Rev. Brian Burkholder
Other job experience: Former associate pastor in Atlanta; former missionary in Mexico City; former Central America co-director, with Baptist International Missions; former Broward campus pastor, New Testament Baptist Church
Education: Degree in theology from Baptist University of America, Atlanta; master's degree in ministry from Temple Baptist Seminary, Chattanooga, Tenn.; master's degree of arts in religion from Liberty University.
Personal: 48. Born in Canton, Ohio. Family: Married to Vickie, a piano teacher. Three children.
The church has been through some tough times - shifting neighborhood, changing pastors, falling rolls. How are you coping with that?
Our passion is to rebuild this ministry. We're up in just about every area: attendance, baptisms, giving. We had a special offering, just under $100,000.
How are you accomplishing that?
We're making a concerted effort to love people and care for them. We're doing a lot of home and hospital visitation. They've been without leadership for several years. Now there's a new leader, and there's excitement and vision. And it's like an avalanche: Once it starts, it builds.
Don't you feel some emotional whiplash as a pastor?
You have to believe God is in control. I had to deal with this 16 years ago, when our daughter Amber was born with cerebral palsy, severely mentally and physically disabled. We decided that God didn't make a mistake with Amber, that she was born in the way God intended. Whatever happens in life, we might not understand, but God's plan is perfect. That's given us a tool to minister to others.
How do you like to relax?
I enjoy golf and reading. I like to lift and run a bit. But I don't get to do any of those things as much as I'd like.
I a football fanatic. My favorite teams are the Ohio State Buckeyes and the Miami Dolphins.
"What About Bob?", with Bill Murray. It's so stupid, I laugh at it over and over.
Selah. I like their harmony. And they're former missionary kids. I can relate to that.
Do you have a hero?
My dad. He was a barber, then an engineer. He was consistent and godly as can be. I'd wake up in the morning and he'd be reading his Bible. He had more than 40 years of faithful marriage to my mom. And he hardly raised his voice or lost his temper.
What person in history would you like most to meet?
Some of the great missionaries of the past, like William Carey or David Livingstone. They left everything behind for the purpose of the gospel.
Your most memorable spiritual experience?
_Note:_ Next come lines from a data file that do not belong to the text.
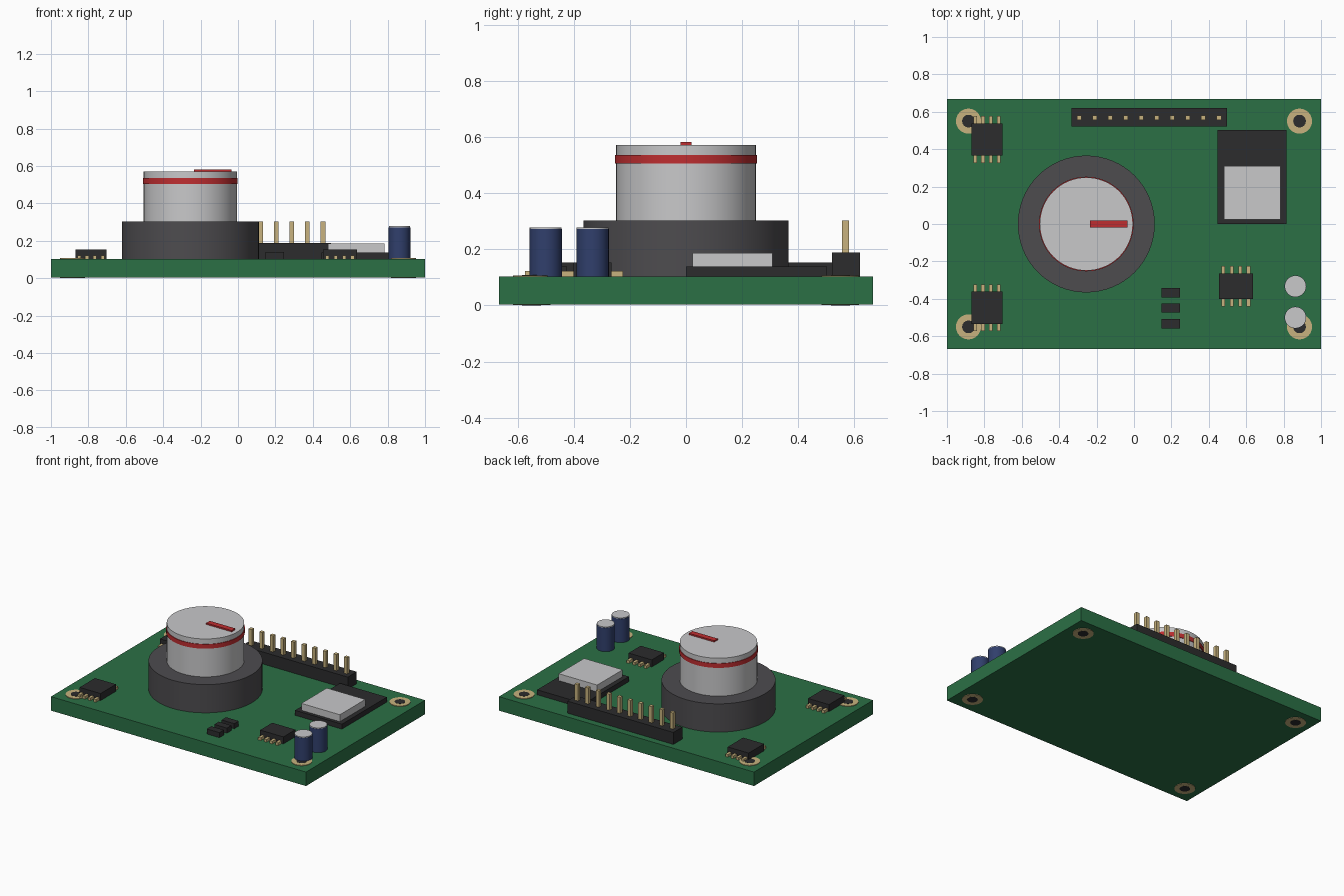
import bpy
import math

cube = bpy.data.objects.get("Cube")
if cube:
    bpy.data.objects.remove(cube, do_unlink=True)


def make_mat(name, rgb):
    m = bpy.data.materials.new(name)
    m.use_nodes = True
    m.diffuse_color = (*rgb, 1)
    m.node_tree.nodes["Principled BSDF"].inputs["Base Color"].default_value = (*rgb, 1)
    return m


GREEN = make_mat("board green", (0.024, 0.16, 0.06))
BLACK = make_mat("chip black", (0.025, 0.025, 0.026))
GREY = make_mat("housing grey", (0.075, 0.072, 0.078))
SILVER = make_mat("silver", (0.58, 0.58, 0.59))
RED = make_mat("marker red", (0.52, 0.027, 0.03))
GOLD = make_mat("gold", (0.58, 0.45, 0.21))
BLUE = make_mat("capacitor blue", (0.03, 0.05, 0.15))

TOP = 0.103  # board surface height


def box(name, mat, x, y, z):
    """Box from (min, max) ranges on each axis."""
    spans = (x, y, z)
    bpy.ops.mesh.primitive_cube_add(size=1, location=[(a + b) / 2 for a, b in spans])
    ob = bpy.context.object
    ob.name = name
    for v in ob.data.vertices:
        for i, (a, b) in enumerate(spans):
            v.co[i] *= b - a
    ob.data.materials.append(mat)
    return ob


def disc(name, mat, x, y, radius, z, sides=64):
    """Upright cylinder between two heights."""
    bpy.ops.mesh.primitive_cylinder_add(vertices=sides, radius=radius, depth=z[1] - z[0],
                                        location=(x, y, sum(z) / 2))
    ob = bpy.context.object
    ob.name = name
    ob.data.materials.append(mat)
    bpy.ops.object.shade_smooth_by_angle(angle=math.radians(30))
    return ob


def chip(name, x, y, w, d, reach, pitch):
    """Black package with four gold legs running out on both sides."""
    box(name + "_body", BLACK, (x - w / 2, x + w / 2), (y - d / 2, y + d / 2), (TOP, 0.153))
    for i in range(4):
        px = x + (i - 1.5) * pitch
        for side in (-1, 1):
            ys = sorted((y + side * (d / 2 - 0.01), y + side * reach))
            box(f"{name}_leg", GOLD, (px - 0.01, px + 0.01), ys, (TOP, 0.122))


# Circuit board and plated mounting holes
box("circuit_board", GREEN, (-1, 1), (-0.667, 0.667), (0.004, TOP))
for sx in (-1, 1):
    for sy in (-1, 1):
        disc("mounting_pad", GOLD, sx * 0.885, sy * 0.55, 0.067, (0.001, 0.107), 32)
        disc("mounting_hole", BLACK, sx * 0.885, sy * 0.55, 0.034, (0, 0.108), 24)

# Rotary knob on its round housing
KX = -0.255
disc("knob_housing", GREY, KX, 0, 0.366, (TOP, 0.303))
disc("knob", SILVER, KX, 0, 0.249, (0.303, 0.572))
disc("knob_band", RED, KX, 0, 0.253, (0.505, 0.536))
box("knob_pointer", RED, (-0.235, -0.036), (-0.02, 0.02), (0.565, 0.582))

# Pin header
box("header_base", BLACK, (-0.335, 0.497), (0.52, 0.62), (TOP, 0.188))
for i in range(10):
    px = -0.293 + i * 0.083
    box("header_pin", GOLD, (px - 0.0125, px + 0.0125), (0.556, 0.581), (0.18, 0.303))

# Wireless module with metal shield
box("module_base", BLACK, (0.447, 0.815), (0, 0.503), (TOP, 0.138))
box("module_shield", SILVER, (0.48, 0.782), (0.024, 0.309), (0.138, 0.187))

# Small chips
chip("back_chip", -0.786, 0.452, 0.164, 0.172, 0.125, 0.0415)
chip("front_chip", -0.786, -0.448, 0.164, 0.172, 0.125, 0.0415)
chip("side_chip", 0.545, -0.333, 0.182, 0.135, 0.108, 0.045)

# Row of resistors
for y in (-0.367, -0.449, -0.533):
    box("resistor", BLACK, (0.146, 0.245), (y - 0.025, y + 0.025), (TOP, 0.139))

# Capacitors
for y in (-0.333, -0.5):
    disc("capacitor", BLUE, 0.863, y, 0.058, (TOP, 0.272), 32)
    disc("capacitor_cap", SILVER, 0.863, y, 0.057, (0.272, 0.278), 32)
The privilege of leading my kids to Christ, and as a pastor being able to baptize them. My job is to spiritually influence lives, and to be able to do it with your own kids is something I'll cherish forever.
Something most people don't know about you?
Nobody would guess it, but at times I'm very shy. When I walk into a place where I'm not in my pastoral role, I want to stand in a corner. My wife has to push me forward.
Is there one thing you can't stand?
I'm not a patient person. If it takes forever to go somewhere, I get frustrated. Which is odd, because in Mexico City, it takes five hours to cross the city.
What's the most important thing you've ever learned?
It's something I'm still learning: the importance of depending on God. My parents raised me to believe in myself, and I'm a very confident person. But I'm learning on a daily basis the importance of depending on God.
James D. Davis
Do you know someone we should profile? Tell Religion Editor James D. Davis at 954-356-4730 or email@example.comCopyright © 2014, Los Angeles Times